PROBLEM REQUIREMENTS
Wherever the word "range" appears in the entries, copy the whole line.

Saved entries
• • • • •

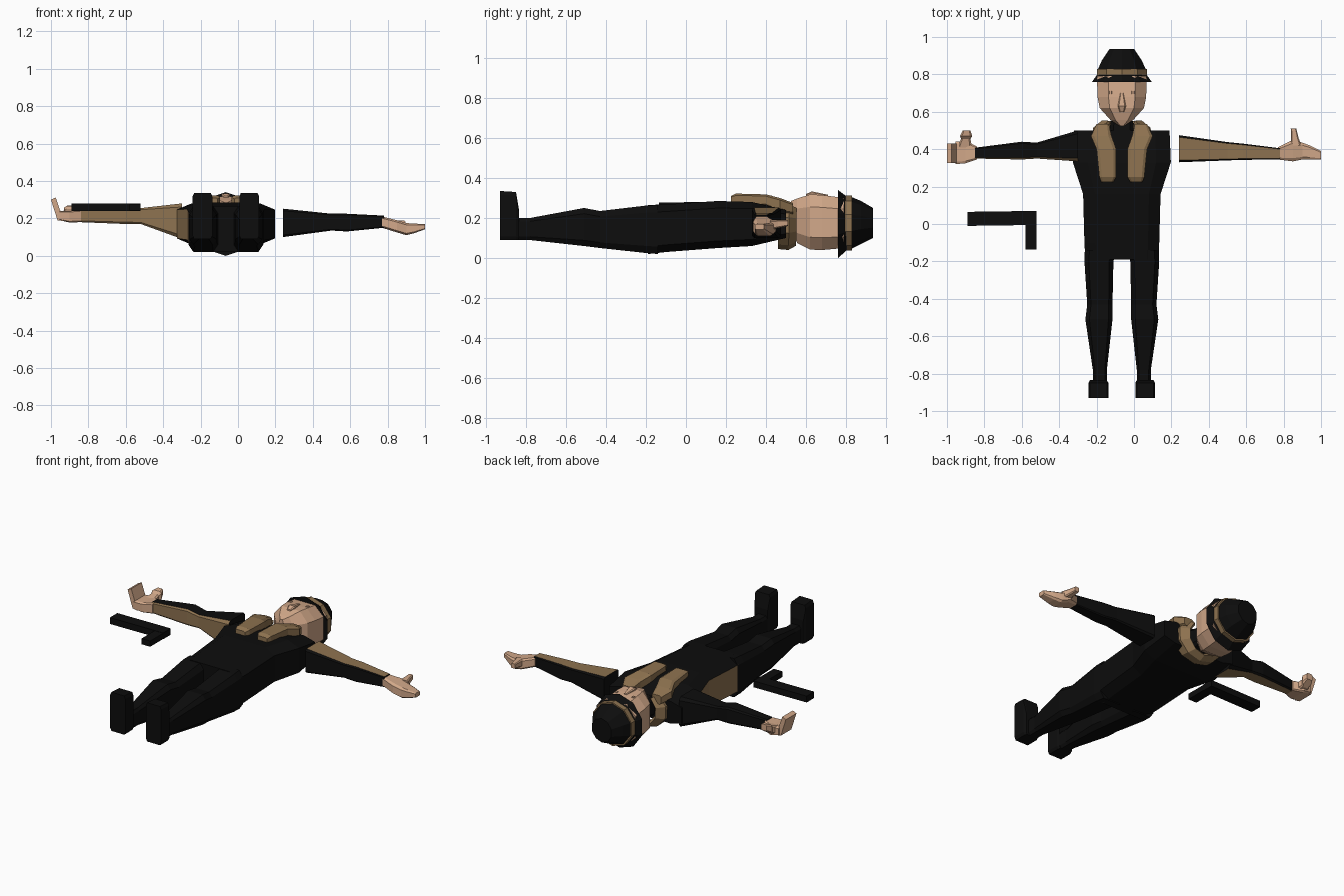
import bpy, bmesh, math
from mathutils import Vector

if "Cube" in bpy.data.objects:
    bpy.data.objects.remove(bpy.data.objects["Cube"])


def material(name, rgb):
    m = bpy.data.materials.new(name)
    m.diffuse_color = (*rgb, 1)
    m.use_nodes = True
    m.node_tree.nodes["Principled BSDF"].inputs["Base Color"].default_value = m.diffuse_color
    return m


BLACK = material("black cloth", (0.004, 0.004, 0.004))
BROWN = material("brown cloth", (0.27, 0.17, 0.08))
SKIN = material("skin", (0.64, 0.39, 0.25))
MID = -0.065  # centre line of the body


def finish(name, bm, mats, rule=None):
    bmesh.ops.recalc_face_normals(bm, faces=bm.faces)
    bm.normal_update()
    if rule:
        for f in bm.faces:
            f.material_index = int(rule(f.normal, f.calc_center_median()))
    me = bpy.data.meshes.new(name)
    bm.to_mesh(me)
    bm.free()
    for m in mats:
        me.materials.append(m)
    ob = bpy.data.objects.new(name, me)
    bpy.context.collection.objects.link(ob)
    return ob


def section(n, c):
    """Unit outline: chamfered box when n is 0, otherwise an n-gon."""
    if n:
        return [(math.cos(2 * math.pi * (i + .5) / n), math.sin(2 * math.pi * (i + .5) / n)) for i in range(n)]
    if c == 0:
        return [(1, -1), (1, 1), (-1, 1), (-1, -1)]
    k = 1 - c
    return [(1, -k), (1, k), (k, 1), (-k, 1), (-1, k), (-1, -k), (-k, -1), (k, -1)]


def loft(name, rings, mats, axis="y", c=0.3, n=0, rule=None):
    """Skin over rings (position, side min, side max, z min, z max)."""
    bm = bmesh.new()
    loops = []
    for p, a0, a1, z0, z1 in rings:
        loop = []
        for u, v in section(n, c):
            a = (a0 + a1) / 2 + u * (a1 - a0) / 2
            z = (z0 + z1) / 2 + v * (z1 - z0) / 2
            loop.append(bm.verts.new((p, a, z) if axis == "x" else (a, p, z)))
        loops.append(loop)
    for A, B in zip(loops, loops[1:]):
        for i in range(len(A)):
            j = (i + 1) % len(A)
            bm.faces.new((A[i], A[j], B[j], B[i]))
    bm.faces.new(loops[0])
    bm.faces.new(loops[-1])
    return finish(name, bm, mats, rule)


def centred(rings):
    return [(y, MID - w, MID + w, z0, z1) for y, w, z0, z1 in rings]


# Coat body, brown on one flank
loft("coat", centred([(-.19, .195, .02, .265), (-.1, .2, .03, .268), (.16, .207, .05, .285),
                      (.33, .262, .06, .28), (.5, .255, .10, .24)]), [BLACK, BROWN],
     rule=lambda n, p: n.x < -.75 and p.y < .4)

# Legs and upturned shoes
for side, s in (("left", -1), ("right", 1)):
    def leg(rings):
        return [(y, *sorted((MID + s * a, MID + s * b)), z0, z1) for y, a, b, z0, z1 in rings]
    loft(side + "_leg", leg([(-.14, .03, .198, .02, .265), (-.2, .045, .2, .025, .262), (-.43, .05, .185, .05, .235),
                             (-.51, .05, .195, .06, .25), (-.78, .08, .155, .09, .2), (-.86, .08, .155, .09, .2)]),
         [BLACK])
    loft(side + "_shoe", leg([(-.93, .072, .178, .09, .335), (-.85, .072, .178, .09, .33),
                              (-.835, .08, .17, .09, .24)]), [BLACK], c=.15)

# Sleeves
loft("left_sleeve", [(-.3, .335, .5, .09, .28), (-.52, .35, .435, .17, .255), (-.6, .345, .44, .17, .272),
                     (-.85, .35, .408, .18, .25)], [BLACK, BROWN], "x", c=.2,
     rule=lambda n, p: n.y < -.5 or n.z < -.85)
loft("right_sleeve", [(.24, .33, .475, .1, .252), (.5, .34, .438, .135, .225), (.58, .343, .43, .13, .225),
                      (.78, .345, .405, .15, .215)], [BLACK, BROWN], "x", c=.15,
     rule=lambda n, p: n.z > .85)

# Hands with thumbs
loft("left_palm", [(-.84, .345, .415, .18, .245), (-.9, .325, .445, .178, .24), (-.955, .32, .44, .19, .24)],
     [SKIN], "x", c=.2)
bm = bmesh.new()
prof = [(-.93, .185), (-.965, .19), (-1.0, .30), (-.975, .312), (-.95, .24)]
ends = [[bm.verts.new((x, y, z)) for x, z in prof] for y in (.325, .43)]
for i in range(5):
    bm.faces.new((ends[0][i], ends[0][i - 1], ends[1][i - 1], ends[1][i]))
for e in ends:
    bm.faces.new(e)
finish("left_fingers", bm, [SKIN])
loft("left_thumb", [(.41, -.945, -.865, .19, .24), (.455, -.925, -.875, .2, .25), (.47, -.93, -.865, .21, .265),
                    (.5, -.915, -.875, .23, .27)], [SKIN])
loft("right_hand", [(.77, .345, .41, .15, .21), (.85, .335, .45, .125, .19), (.9, .345, .435, .11, .175),
                    (.94, .345, .42, .12, .172), (1.0, .345, .39, .142, .17)], [SKIN], "x")
loft("right_thumb", [(.42, .835, .895, .14, .19), (.46, .84, .88, .15, .19), (.51, .838, .868, .16, .19)], [SKIN])

# Neck, head, nose and eyes
loft("neck_cloth", centred([(.44, .07, .1, .25), (.55, .06, .12, .23)]), [BLACK])
loft("head", centred([(.525, .015, .18, .285), (.555, .06, .075, .297), (.62, .118, .042, .318),
                      (.68, .13, .04, .315), (.79, .133, .05, .3)]), [SKIN], c=.45)
loft("nose", centred([(.6, .012, .29, .32), (.63, .022, .29, .333), (.7, .008, .29, .318)]), [SKIN])
for side, s in (("left", -1), ("right", 1)):
    x = MID + s * .06
    loft(side + "_eye", [(.695, x - .008, x + .008, .29, .318), (.71, x - .008, x + .008, .29, .318)], [SKIN])

# Hat: brim, band and crown
loft("hat_brim", centred([(.76, .168, .0, .34), (.805, .134, .04, .306)]), [BLACK], n=10)
loft("hat_band", centred([(.795, .141, .037, .312), (.83, .141, .037, .312)]), [BROWN], n=10)
loft("hat_crown", centred([(.82, .138, .042, .308), (.875, .112, .07, .285), (.935, .07, .1, .25)]), [BLACK], n=10)

# Scarf: two hanging ends and the collar round the neck
for side, s in (("left", -1), ("right", 1)):
    def strip(rings):
        return [(y, *sorted((MID + s * a, MID + s * b)), z0, z1) for y, a, b, z0, z1 in rings]
    loft(side + "_scarf_end", strip([(.225, .045, .11, .27, .31), (.25, .03, .12, .265, .322),
                                     (.4, .03, .135, .26, .318), (.47, .055, .165, .23, .3),
                                     (.535, .07, .135, .22, .275)]), [BROWN])
bm = bmesh.new()
rows = []
for i in range(9):
    t = math.radians(130 + 280 * i / 8)
    u, v = math.cos(t), math.sin(t)
    rows.append([bm.verts.new((MID + u * r, y, .17 + v * q))
                 for y, r, q in ((.46, .155, .115), (.51, .15, .12), (.545, .105, .1))])
for A, B in zip(rows, rows[1:]):
    for j in range(2):
        bm.faces.new((A[j], B[j], B[j + 1], A[j + 1]))
collar = finish("scarf_collar", bm, [BROWN])
mod = collar.modifiers.new("thickness", "SOLIDIFY")
mod.thickness = .02
mod.offset = 0

# Pistol lying beside the body
loft("pistol_barrel", [(-.89, -.01, .065, .24, .28), (-.52, -.005, .07, .24, .28)], [BLACK], "x", c=0)
loft("pistol_grip", [(-.135, -.58, -.52, .242, .278), (.03, -.58, -.52, .242, .278)], [BLACK], c=0)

• • • • •

EXERCISE RESPONSE
        return [(math.cos(2 * math.pi * (i + .5) / n), math.sin(2 * math.pi * (i + .5) / n)) for i in range(n)]
        for i in range(len(A)):
for i in range(5):
for i in range(9):
    for j in range(2):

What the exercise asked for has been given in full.